THE LANCET Digital Health, October 2020


The application of deep learning to retinal photographs has yielded promising results in predicting age, sex, blood pressure, and hematological parameters. However, the broader applicability of retinal photograph-based deep learning for predicting other systemic biomarkers and the generalisability of this approach to various populations remains unexplored.


With use of 236 257 retinal photographs from seven diverse Asian and European cohorts (two health screening centres in South Korea, the Beijing Eye Study, three cohorts in the Singapore Epidemiology of Eye Diseases study, and the UK Biobank), we evaluated the capacities of 47 deep-learning algorithms to predict 47 systemic biomarkers as outcome variables, including demographic factors (age and sex); body composition measurements; blood pressure; haematological parameters; lipid profiles; biochemical measures; biomarkers related to liver function, thyroid function, kidney function, and inflammation; and diabetes. The standard neural network architecture of VGG16 was adopted for model development.


In addition to previously reported systemic biomarkers, we showed quantification of body composition indices (muscle mass, height, and bodyweight) and creatinine from retinal photographs. Body muscle mass could be predicted with an R2 of 0·52 (95% CI 0·51–0·53) in the internal test set, and of 0·33 (0·30–0·35) in one external test set with muscle mass measurement available. The R2 value for the prediction of height was 0·42 (0·40–0·43), of bodyweight was 0·36 (0·34–0·37), and of creatinine was 0·38 (0·37–0·40) in the internal test set. However, the performances were poorer in external test sets (with the lowest performance in the European cohort), with R2 values ranging between 0·08 and 0·28 for height, 0·04 and 0·19 for bodyweight, and 0·01 and 0·26 for creatinine. Of the 47 systemic biomarkers, 37 could not be predicted well from retinal photographs via deep learning (R2≤0·14 across all external test sets).
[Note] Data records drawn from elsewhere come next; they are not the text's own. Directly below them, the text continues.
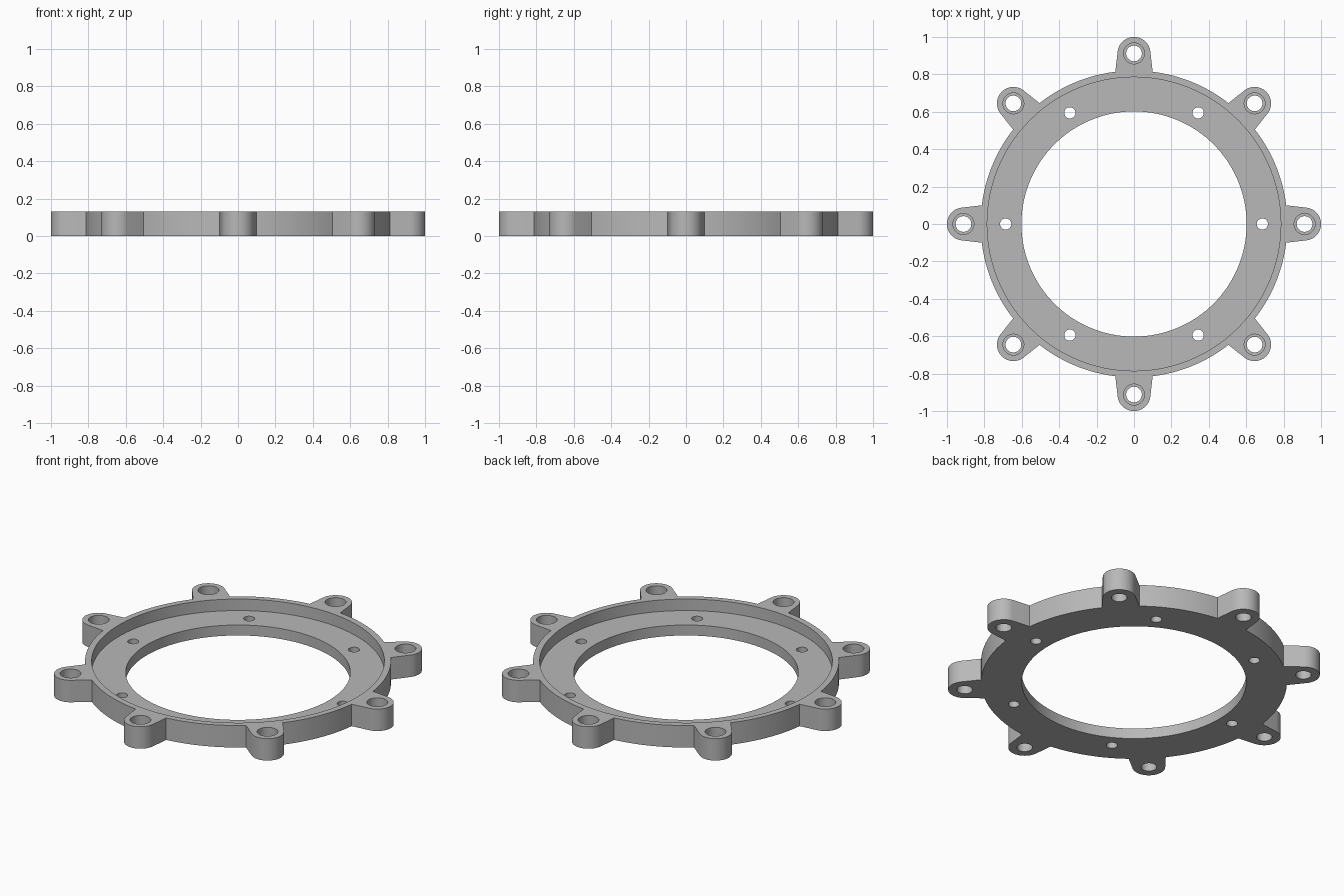
import bpy
import bmesh
from math import sin, cos, pi, atan2, acos, hypot, radians
from mathutils import Matrix, Vector

if "Cube" in bpy.data.objects:
    bpy.data.objects.remove(bpy.data.objects["Cube"])

HEIGHT, FLOOR = 0.13, 0.062           # total height, height of the recess floor
R_OUT, R_RECESS, R_HOLE = 0.82, 0.785, 0.602
EAR_DIST, EAR_R, EAR_HALF = 0.912, 0.088, 0.1
EARS, SCREWS = 8, 6

grey = bpy.data.materials.new("plain grey")
grey.use_nodes = True
colour = (0.48, 0.48, 0.48, 1)
grey.diffuse_color = colour
grey.node_tree.nodes["Principled BSDF"].inputs["Base Color"].default_value = colour


def to_object(bm, name):
    bmesh.ops.recalc_face_normals(bm, faces=bm.faces[:])
    mesh = bpy.data.meshes.new(name)
    bm.to_mesh(mesh)
    bm.free()
    mesh.materials.append(grey)
    obj = bpy.data.objects.new(name, mesh)
    bpy.context.collection.objects.link(obj)
    return obj


def add_turned(bm, x, y, profile, n):
    """Closed turned solid from (radius, z) pairs, bottom to top."""
    rings = [[bm.verts.new((x + r * cos(2 * pi * i / n), y + r * sin(2 * pi * i / n), z))
              for i in range(n)] for r, z in profile]
    for a, b in zip(rings, rings[1:]):
        for i in range(n):
            j = (i + 1) % n
            bm.faces.new((a[i], a[j], b[j], b[i]))
    bm.faces.new(rings[0][::-1])
    bm.faces.new(rings[-1])


# Outline: ring arcs joined to flared ears with round ends
root = Vector((hypot(R_OUT, 0) ** 2 - EAR_HALF ** 2, 0))
root = Vector((root.x ** 0.5, EAR_HALF))
root_angle = atan2(root.y, root.x)
to_root = root - Vector((EAR_DIST, 0))
tangent = atan2(to_root.y, to_root.x) - acos(EAR_R / to_root.length)
outline = []
for k in range(EARS):
    turn = Matrix.Rotation(2 * pi * k / EARS, 2)
    for i in range(25):
        a = -tangent + 2 * tangent * i / 24
        outline.append(turn @ Vector((EAR_DIST + EAR_R * cos(a), EAR_R * sin(a))))
    gap = 2 * pi / EARS - 2 * root_angle
    for i in range(17):
        a = root_angle + gap * i / 16
        outline.append(turn @ Vector((R_OUT * cos(a), R_OUT * sin(a))))

bm = bmesh.new()
base = bm.faces.new([bm.verts.new((p.x, p.y, 0)) for p in outline])
top = bmesh.ops.extrude_face_region(bm, geom=[base])["geom"]
bmesh.ops.translate(bm, vec=(0, 0, HEIGHT),
                    verts=[v for v in top if isinstance(v, bmesh.types.BMVert)])
ring = to_object(bm, "mounting_ring")

# Stepped centre opening and counterbored ear holes
bm = bmesh.new()
add_turned(bm, 0, 0, [(R_HOLE, -0.1), (R_HOLE, FLOOR), (R_RECESS, FLOOR), (R_RECESS, 0.3)], 128)
for k in range(EARS):
    a = 2 * pi * k / EARS
    add_turned(bm, EAR_DIST * cos(a), EAR_DIST * sin(a),
               [(0.042, -0.1), (0.042, FLOOR), (0.056, FLOOR), (0.056, 0.3)], 32)
openings = to_object(bm, "opening_cutter")

# Small screw holes through the recess floor
bm = bmesh.new()
for k in range(SCREWS):
    a = 2 * pi * k / SCREWS
    add_turned(bm, 0.686 * cos(a), 0.686 * sin(a), [(0.03, -0.1), (0.03, 0.3)], 24)
screw_holes = to_object(bm, "screw_hole_cutter")

# Cut everything, then drop the cutters
for cutter in (openings, screw_holes):
    cutter.hide_render = True
    mod = ring.modifiers.new(cutter.name, "BOOLEAN")
    mod.operation = "DIFFERENCE"
    mod.solver = "EXACT"
    mod.object = cutter
bpy.context.view_layer.update()
cut = bpy.data.meshes.new_from_object(ring.evaluated_get(bpy.context.evaluated_depsgraph_get()))
ring.modifiers.clear()
ring.data = cut
cut.name = "mounting_ring"
cut.materials.clear()
cut.materials.append(grey)
cut.polygons.foreach_set("material_index", [0] * len(cut.polygons))
for cutter in (openings, screw_holes):
    bpy.data.objects.remove(cutter)

bpy.ops.object.select_all(action="DESELECT")
ring.select_set(True)
bpy.context.view_layer.objects.active = ring
bpy.ops.object.shade_smooth_by_angle(angle=radians(20))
Our work provides new insights into the potential use of retinal photographs to predict systemic biomarkers, including body composition indices and serum creatinine, using deep learning in populations with a similar ethnic background. Further evaluations are warranted to validate these findings and evaluate the clinical utility of these algorithms.